Cover image for The fate of family farming : variations on an American idea
The fate of family farming : variations on an American idea
Jager, Ronald.
Personal Author:
Publication Information:
Hanover [N.H.] : University Press of New England, [2004]

Physical Description:
xx, 244 pages ; 24 cm
The idea of family farming : four historical movements -- Farming in New Hampshire -- Agrarianism : three defining voices -- Maple : the sweet good-bye of winter at Bascom's -- Got milk? : Eccardt Farm, Inc. -- Cornucopia : eggs and corn at the Coll Farm -- Apples : the glow of autumn at Gould Hill -- The ironies of success -- Biotechnology and the future -- The soul of agriculture.

Format :


Call Number
Material Type
Home Location
Item Holds
S441 .J27 2004 Adult Non-Fiction Non-Fiction Area

On Order

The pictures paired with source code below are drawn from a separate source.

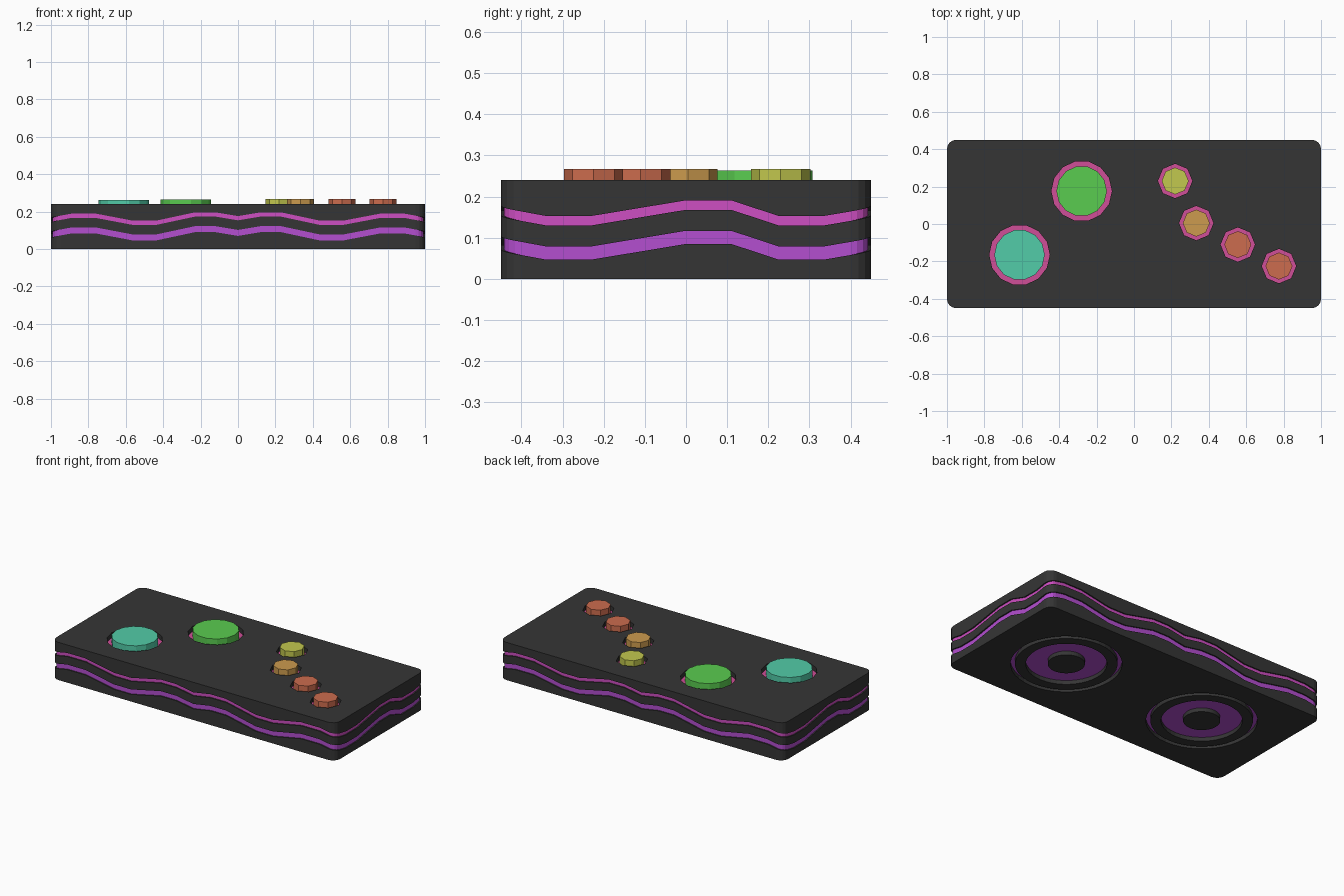
import bpy, bmesh, math

if "Cube" in bpy.data.objects:
    bpy.data.objects.remove(bpy.data.objects["Cube"])

def mat(name, r, g, b):
    lin = lambda c: (c / 255 / 12.92) if c < 10 else ((c / 255 + 0.055) / 1.055) ** 2.4
    m = bpy.data.materials.new(name)
    m.diffuse_color = (lin(r), lin(g), lin(b), 1)
    m.use_nodes = True
    m.node_tree.nodes["Principled BSDF"].inputs["Base Color"].default_value = m.diffuse_color
    return m

DARK = mat("charcoal", 53, 53, 53)
PURPLE = mat("purple", 180, 78, 208)
MAGENTA = mat("magenta", 206, 78, 194)
PINK = mat("pink", 208, 78, 152)
TEAL = mat("teal", 82, 204, 168)
GREEN = mat("green", 90, 204, 80)
YELLOW = mat("yellow", 194, 200, 78)
ORANGE = mat("orange", 204, 155, 78)
RED = mat("red orange", 204, 108, 78)

def make(name, bm, *mats):
    bmesh.ops.recalc_face_normals(bm, faces=bm.faces)
    me = bpy.data.meshes.new(name)
    bm.to_mesh(me)
    bm.free()
    for m in mats:
        me.materials.append(m)
    ob = bpy.data.objects.new(name, me)
    bpy.context.collection.objects.link(ob)
    return ob

def tube(bm, x, y, r0, r1, z0, z1, n):
    """Upright prism (r0 = 0) or annular prism."""
    prof = [(r1, z0), (r1, z1)] + ([(r0, z1), (r0, z0)] if r0 else [])
    cols = [[bm.verts.new((x + r * math.cos(a), y + r * math.sin(a), z)) for r, z in prof]
            for a in (2 * math.pi * i / n for i in range(n))]
    k = len(prof)
    for i in range(n):
        p, q = cols[i], cols[(i + 1) % n]
        for j in range(k if r0 else 1):
            bm.faces.new((p[j], q[j], q[(j + 1) % k], p[(j + 1) % k]))
    if not r0:
        bm.faces.new([c[0] for c in cols][::-1])
        bm.faces.new([c[1] for c in cols])

# Half outline with wave height and outward normal; the other half is rotated
R = 0.05
half_front = [(0, .07), (.12, .09), (.23, .09), (.44, .045), (.56, .045), (.76, .083), (.89, .083), (.95, .072)]
front = [(-x, z) for x, z in half_front[:0:-1]] + half_front
side = [(-.4, .058), (-.34, .047), (-.23, .047), (0, .085), (.11, .085), (.225, .047), (.335, .047), (.4, .058)]

def corner(cx, cy, a0, z0, z1, n=4):
    out = []
    for i in range(1, n):
        a = math.radians(a0 + 90 * i / n)
        c, s = math.cos(a), math.sin(a)
        out.append((cx + R * c, cy + R * s, z0 + (z1 - z0) * i / n, c, s))
    return out

half = [(x, -.45, z, 0, -1) for x, z in front] + corner(.95, -.4, -90, .072, .058)
half += [(1, y, z, 1, 0) for y, z in side] + corner(.95, .4, 0, .058, .072)
outline = half + [(-x, -y, z, -nx, -ny) for x, y, z, nx, ny in half]

# Body: stacked loops, with two recessed wavy bands
D = 0.008
levels = [(None, 0, 0), (0, 0, 0), (0, D, 0), (.032, D, 1), (.032, 0, 0),
          (.083, 0, 0), (.083, D, 0), (.106, D, 2), (.106, 0, 0), (None, 0, 0)]
bm = bmesh.new()
loops = []
for li, (dz, inset, _) in enumerate(levels):
    loops.append([bm.verts.new((x - nx * inset, y - ny * inset,
                                w + dz if dz is not None else (0 if li == 0 else .24)))
                  for x, y, w, nx, ny in outline])
n = len(outline)
for li in range(1, len(levels)):
    a, b = loops[li - 1], loops[li]
    for i in range(n):
        f = bm.faces.new((a[i], a[(i + 1) % n], b[(i + 1) % n], b[i]))
        f.material_index = levels[li][2]
bm.faces.new(loops[0][::-1])
bm.faces.new(loops[-1])
body = make("body", bm, DARK, PURPLE, MAGENTA)

# Buttons: name, x, y, button radius, hole radius, sides, top, colour
buttons = [("large_button_left", -.612, -.165, .135, .162, 14, .262, TEAL),
           ("large_button_right", -.28, .176, .135, .162, 14, .264, GREEN),
           ("small_button_1", .22, .23, .072, .092, 8, .267, YELLOW),
           ("small_button_2", .333, .005, .072, .092, 8, .267, ORANGE),
           ("small_button_3", .555, -.11, .072, .092, 8, .267, RED),
           ("small_button_4", .775, -.225, .072, .092, 8, .267, RED)]
rings = [(.105, .23), (.29, .316)]

# Cutter for button wells and underside recesses
bm = bmesh.new()
for _, x, y, r, hole, k, top, _m in buttons:
    tube(bm, x, y, 0, hole, .205, .3, k)
for x in (-.5, .5):
    for r0, r1 in rings:
        tube(bm, x, 0, r0, r1, -.05, .03, 40)
cutter = make("cutter", bm, DARK)
cutter.hide_render = True
mod = body.modifiers.new("wells", 'BOOLEAN')
mod.object = cutter
mod.operation = 'DIFFERENCE'
mod.solver = 'EXACT'
bpy.context.view_layer.objects.active = body
body.select_set(True)
bpy.ops.object.modifier_apply(modifier=mod.name)
bpy.data.objects.remove(cutter)

# Buttons and coloured well floors
for name, x, y, r, hole, k, top, m in buttons:
    bm = bmesh.new()
    tube(bm, x, y, 0, r, .21, top, k)
    make(name, bm, m)
    bm = bmesh.new()
    tube(bm, x, y, 0, hole, .205, .21, k)
    make(name + "_well_floor", bm, PINK)

# Underside ring floors
for label, x in (("left", -.5), ("right", .5)):
    bm = bmesh.new()
    for r0, r1 in rings:
        tube(bm, x, 0, r0, r1, .025, .03, 40)
    make("underside_rings_" + label, bm, PURPLE)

The Fate of Family Farming employs a hands-on approach, with much local New England detail, in its exploration of the history and future of American family farming as an idea and as an ongoing way of life. Early chapters situate family farming within American history, beginning with Jamestown and Plymouth, continuing with Jefferson, Emerson and others, and including the technological transformations occuring in farming during the twentieth century. An extended chapter deals with the idea of agrarianism, and considers in detail the work of Louis Bromfield, Victor Hanson, and Wendell Berry. The middle section of the book opens a window on present-day farming with detailed portraits of four farms devoted, respectively, to the production of maple syrup, eggs and corn, milk, and apples. The author takes the reader to the barns and fields of these farms, introduces the farm families, helps the reader taste the syrup and corn and smell the silage and, ultimately, enables others to see the economic and ecological challenges that farmers today face, and to consider their strategies for survival. In the last portion of the book the author provides a very accessible examination of the role

Reviews 1

Library Journal Review

A former Yale philosophy professor, Jager is the author of Eighty Acres and Last House on the Road, which considered, respectively, the author's experiences growing up on a small Michigan farm and rural life in New Hampshire (where he and his wife now live). Jager's new book takes a look at the past, present, and future of the American family farm. Part 1 examines the history (of ideas as well as practices) of family farming from this country's earliest times. There is a fascinating account of the ups and downs of farming in New Hampshire over the centuries and a discussion of the ideas of some important 20th-century agrarian thinkers, including Wendell Berry and Louis Bromfield. Part 2 focuses on four New Hampshire farm families and their present-day operations, including their challenges, successes, and aspirations. Finally, in Part 3, Jager examines future prospects in a world of agribusiness conglomerates, globalization, biotechnology, and cheap food. He believes that modern movements such as sustainable agriculture, niche farming, and farmers' markets hold some hope for small farmers. Jager's readable study provides an excellent background for anyone concerned about the future of agriculture and food in this country. Recommended for both public and academic libraries.-William H. Wiese, Iowa State Univ. Lib., Ames (c) Copyright 2010. Library Journals LLC, a wholly owned subsidiary of Media Source, Inc. No redistribution permitted.